New Zealand urged to take immediate action to protect the remaining Maui’s dolphins
New research presented to the Scientific Committee of the International Whaling Commission (IWC) which is currently meeting in San Diego, USA, strongly urges the New Zealand to take more immediate action to halt the decline in the critically endangered Maui’s dolphin.

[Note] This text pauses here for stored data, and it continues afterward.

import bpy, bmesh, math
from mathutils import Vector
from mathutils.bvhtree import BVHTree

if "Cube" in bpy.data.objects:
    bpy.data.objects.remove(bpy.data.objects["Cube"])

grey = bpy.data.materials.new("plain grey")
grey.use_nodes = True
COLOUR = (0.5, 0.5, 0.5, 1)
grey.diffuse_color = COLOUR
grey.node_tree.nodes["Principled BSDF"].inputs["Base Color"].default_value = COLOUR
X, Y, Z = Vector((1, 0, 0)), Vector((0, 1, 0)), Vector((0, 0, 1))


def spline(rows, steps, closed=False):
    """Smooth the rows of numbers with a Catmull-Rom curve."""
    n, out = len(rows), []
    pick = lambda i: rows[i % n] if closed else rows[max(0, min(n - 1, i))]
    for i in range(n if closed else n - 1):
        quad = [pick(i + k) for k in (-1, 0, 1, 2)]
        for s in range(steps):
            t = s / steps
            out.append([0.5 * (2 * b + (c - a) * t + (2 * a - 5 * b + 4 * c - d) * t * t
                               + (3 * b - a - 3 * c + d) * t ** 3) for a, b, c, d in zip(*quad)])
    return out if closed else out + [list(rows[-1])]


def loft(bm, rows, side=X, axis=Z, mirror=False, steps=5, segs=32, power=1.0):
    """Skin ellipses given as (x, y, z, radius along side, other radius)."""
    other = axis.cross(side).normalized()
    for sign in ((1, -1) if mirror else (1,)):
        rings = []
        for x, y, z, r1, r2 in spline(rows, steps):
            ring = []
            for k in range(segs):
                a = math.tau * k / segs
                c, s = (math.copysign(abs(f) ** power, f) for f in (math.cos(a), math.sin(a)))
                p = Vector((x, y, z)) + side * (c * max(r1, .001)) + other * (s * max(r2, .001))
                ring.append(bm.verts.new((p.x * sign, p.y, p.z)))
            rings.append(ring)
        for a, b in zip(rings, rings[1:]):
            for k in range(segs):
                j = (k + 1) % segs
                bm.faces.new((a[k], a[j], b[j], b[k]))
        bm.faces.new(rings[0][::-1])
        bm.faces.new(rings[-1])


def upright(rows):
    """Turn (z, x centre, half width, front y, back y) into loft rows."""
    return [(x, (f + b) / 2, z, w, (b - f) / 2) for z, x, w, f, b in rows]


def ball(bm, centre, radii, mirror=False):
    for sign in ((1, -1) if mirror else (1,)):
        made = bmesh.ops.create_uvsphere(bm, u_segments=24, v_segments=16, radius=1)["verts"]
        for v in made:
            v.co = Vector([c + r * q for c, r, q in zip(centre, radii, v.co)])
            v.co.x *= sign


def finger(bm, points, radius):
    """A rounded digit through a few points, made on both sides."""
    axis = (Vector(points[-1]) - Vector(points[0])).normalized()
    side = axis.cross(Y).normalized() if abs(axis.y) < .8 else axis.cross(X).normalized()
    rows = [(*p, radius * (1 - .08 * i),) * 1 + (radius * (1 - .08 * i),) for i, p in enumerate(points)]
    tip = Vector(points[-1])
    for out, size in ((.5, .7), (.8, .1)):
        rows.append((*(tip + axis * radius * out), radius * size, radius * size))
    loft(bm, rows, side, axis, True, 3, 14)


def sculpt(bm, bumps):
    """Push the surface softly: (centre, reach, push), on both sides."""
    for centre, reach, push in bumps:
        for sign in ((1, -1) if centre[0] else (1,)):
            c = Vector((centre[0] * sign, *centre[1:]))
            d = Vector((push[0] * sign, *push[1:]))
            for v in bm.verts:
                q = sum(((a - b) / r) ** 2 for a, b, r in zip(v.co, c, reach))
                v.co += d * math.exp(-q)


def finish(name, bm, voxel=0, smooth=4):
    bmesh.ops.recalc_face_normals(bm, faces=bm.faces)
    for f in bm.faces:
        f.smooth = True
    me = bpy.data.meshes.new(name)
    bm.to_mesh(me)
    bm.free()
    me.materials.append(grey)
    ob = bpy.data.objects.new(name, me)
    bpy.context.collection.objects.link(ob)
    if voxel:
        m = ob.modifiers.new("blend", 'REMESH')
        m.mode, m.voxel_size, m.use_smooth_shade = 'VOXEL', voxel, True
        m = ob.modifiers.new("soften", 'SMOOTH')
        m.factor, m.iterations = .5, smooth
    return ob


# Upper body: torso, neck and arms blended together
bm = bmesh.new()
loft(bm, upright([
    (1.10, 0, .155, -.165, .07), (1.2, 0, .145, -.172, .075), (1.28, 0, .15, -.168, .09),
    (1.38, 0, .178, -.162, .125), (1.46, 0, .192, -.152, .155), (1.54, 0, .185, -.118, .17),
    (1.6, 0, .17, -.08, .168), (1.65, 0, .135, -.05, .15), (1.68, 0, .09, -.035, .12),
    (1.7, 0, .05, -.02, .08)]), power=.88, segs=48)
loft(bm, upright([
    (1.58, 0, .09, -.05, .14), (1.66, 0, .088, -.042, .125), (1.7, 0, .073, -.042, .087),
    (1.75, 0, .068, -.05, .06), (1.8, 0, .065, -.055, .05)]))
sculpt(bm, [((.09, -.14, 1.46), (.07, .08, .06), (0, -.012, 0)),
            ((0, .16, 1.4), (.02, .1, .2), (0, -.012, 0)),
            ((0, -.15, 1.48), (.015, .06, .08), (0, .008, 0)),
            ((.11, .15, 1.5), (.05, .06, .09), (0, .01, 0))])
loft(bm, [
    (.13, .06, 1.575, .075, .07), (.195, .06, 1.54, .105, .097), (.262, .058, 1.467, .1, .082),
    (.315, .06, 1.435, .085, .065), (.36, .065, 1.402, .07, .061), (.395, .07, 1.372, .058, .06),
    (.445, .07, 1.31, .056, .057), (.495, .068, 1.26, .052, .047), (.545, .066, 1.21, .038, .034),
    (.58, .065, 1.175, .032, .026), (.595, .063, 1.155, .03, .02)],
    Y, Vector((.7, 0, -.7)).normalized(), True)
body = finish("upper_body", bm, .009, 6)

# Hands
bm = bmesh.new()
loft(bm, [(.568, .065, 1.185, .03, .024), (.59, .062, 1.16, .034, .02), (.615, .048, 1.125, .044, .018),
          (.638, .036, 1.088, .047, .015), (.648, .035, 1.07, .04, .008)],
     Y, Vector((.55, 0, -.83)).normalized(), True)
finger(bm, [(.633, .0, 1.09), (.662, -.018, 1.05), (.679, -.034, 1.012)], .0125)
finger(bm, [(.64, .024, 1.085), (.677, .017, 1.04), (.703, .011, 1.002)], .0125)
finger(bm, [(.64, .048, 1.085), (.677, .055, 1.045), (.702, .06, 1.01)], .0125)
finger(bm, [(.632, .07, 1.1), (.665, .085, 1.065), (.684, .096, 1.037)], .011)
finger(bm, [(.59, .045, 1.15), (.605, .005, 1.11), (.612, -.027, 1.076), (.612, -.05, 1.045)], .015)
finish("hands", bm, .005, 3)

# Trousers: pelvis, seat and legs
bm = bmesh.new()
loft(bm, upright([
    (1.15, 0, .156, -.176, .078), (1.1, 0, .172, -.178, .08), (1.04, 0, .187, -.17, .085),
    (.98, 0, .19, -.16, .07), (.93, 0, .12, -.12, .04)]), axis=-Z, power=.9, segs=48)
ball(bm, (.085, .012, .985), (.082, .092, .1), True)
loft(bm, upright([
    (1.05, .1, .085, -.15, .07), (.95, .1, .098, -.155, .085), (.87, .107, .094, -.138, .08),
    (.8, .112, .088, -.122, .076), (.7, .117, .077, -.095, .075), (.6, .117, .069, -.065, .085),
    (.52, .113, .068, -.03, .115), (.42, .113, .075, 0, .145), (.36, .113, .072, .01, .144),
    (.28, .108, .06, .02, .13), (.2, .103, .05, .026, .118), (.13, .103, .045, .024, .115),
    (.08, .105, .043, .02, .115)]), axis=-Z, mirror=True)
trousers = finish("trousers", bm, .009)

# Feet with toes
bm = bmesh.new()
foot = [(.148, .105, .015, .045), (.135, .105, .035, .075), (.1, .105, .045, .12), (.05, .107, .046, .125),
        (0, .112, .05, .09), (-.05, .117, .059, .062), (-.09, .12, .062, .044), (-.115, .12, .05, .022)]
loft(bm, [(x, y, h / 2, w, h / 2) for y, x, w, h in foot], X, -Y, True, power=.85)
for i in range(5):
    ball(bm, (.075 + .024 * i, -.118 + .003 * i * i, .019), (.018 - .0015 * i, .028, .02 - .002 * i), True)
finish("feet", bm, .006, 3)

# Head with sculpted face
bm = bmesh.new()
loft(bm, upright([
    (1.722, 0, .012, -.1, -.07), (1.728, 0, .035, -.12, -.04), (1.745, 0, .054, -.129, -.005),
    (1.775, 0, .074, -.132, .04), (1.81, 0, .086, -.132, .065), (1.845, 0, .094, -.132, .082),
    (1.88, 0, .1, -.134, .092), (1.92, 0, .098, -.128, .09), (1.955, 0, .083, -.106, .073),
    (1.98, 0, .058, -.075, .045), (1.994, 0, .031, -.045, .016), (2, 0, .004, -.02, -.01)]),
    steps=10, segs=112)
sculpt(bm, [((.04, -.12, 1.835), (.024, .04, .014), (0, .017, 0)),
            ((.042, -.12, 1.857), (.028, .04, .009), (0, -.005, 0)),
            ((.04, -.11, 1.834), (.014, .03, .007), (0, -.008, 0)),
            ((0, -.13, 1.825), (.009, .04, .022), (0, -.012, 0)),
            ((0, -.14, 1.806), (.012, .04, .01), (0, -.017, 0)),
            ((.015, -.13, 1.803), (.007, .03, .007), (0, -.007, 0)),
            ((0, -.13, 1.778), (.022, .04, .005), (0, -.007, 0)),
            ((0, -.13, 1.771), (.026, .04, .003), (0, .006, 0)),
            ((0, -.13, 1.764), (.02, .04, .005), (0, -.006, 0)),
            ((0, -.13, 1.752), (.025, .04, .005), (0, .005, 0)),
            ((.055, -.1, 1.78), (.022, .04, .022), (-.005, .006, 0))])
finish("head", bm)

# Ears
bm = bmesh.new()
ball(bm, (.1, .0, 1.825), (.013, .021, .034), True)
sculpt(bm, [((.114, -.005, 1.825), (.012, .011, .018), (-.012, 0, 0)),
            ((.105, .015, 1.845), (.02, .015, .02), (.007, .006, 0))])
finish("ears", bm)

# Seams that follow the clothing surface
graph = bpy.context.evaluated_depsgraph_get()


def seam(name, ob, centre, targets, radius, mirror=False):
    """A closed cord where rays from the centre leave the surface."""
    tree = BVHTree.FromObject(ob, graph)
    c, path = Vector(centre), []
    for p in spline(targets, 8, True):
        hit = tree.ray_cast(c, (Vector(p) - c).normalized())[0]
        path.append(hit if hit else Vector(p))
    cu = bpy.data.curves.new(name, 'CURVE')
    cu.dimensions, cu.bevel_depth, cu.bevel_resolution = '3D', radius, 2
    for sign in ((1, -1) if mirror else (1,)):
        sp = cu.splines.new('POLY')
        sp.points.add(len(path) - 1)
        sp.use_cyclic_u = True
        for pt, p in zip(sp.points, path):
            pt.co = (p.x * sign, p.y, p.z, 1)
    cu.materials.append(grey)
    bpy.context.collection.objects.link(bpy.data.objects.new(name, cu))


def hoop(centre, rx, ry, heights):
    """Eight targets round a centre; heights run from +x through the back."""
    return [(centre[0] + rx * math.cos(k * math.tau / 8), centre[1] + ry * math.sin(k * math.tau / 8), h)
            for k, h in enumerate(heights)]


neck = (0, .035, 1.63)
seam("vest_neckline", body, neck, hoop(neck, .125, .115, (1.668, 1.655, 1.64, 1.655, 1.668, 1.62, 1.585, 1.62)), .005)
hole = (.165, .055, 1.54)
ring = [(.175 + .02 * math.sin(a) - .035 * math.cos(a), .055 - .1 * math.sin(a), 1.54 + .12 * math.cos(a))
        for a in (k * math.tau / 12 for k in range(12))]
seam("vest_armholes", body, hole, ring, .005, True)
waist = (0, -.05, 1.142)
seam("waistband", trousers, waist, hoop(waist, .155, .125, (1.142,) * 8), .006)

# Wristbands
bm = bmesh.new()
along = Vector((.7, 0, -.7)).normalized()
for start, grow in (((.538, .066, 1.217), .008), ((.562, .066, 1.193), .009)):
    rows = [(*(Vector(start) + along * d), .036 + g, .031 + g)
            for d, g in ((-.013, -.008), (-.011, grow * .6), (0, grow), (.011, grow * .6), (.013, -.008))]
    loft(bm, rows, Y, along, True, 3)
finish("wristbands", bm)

Maui’s dolphins are only found around the shallow coastal waters of New Zeland’s North Island where their predominant threat is bycatch or entanglement in set gill-nets, a static fishing gear used widely within habitat critical to this tiny population of dolphins. Maui’s dolphins have never been as abundant as their cousins the Hector’s dolphin, from the South Island however their numbers are declining rapidly and experts predict that unless further measures are taken to protect them, the Maui’s dolphin will be extinct within the next 15 years – if not sooner. With only 43 – 47 individuals left, and only 10 of these mature females able to reproduce and add to the gene pool, the clock is ticking very loudly.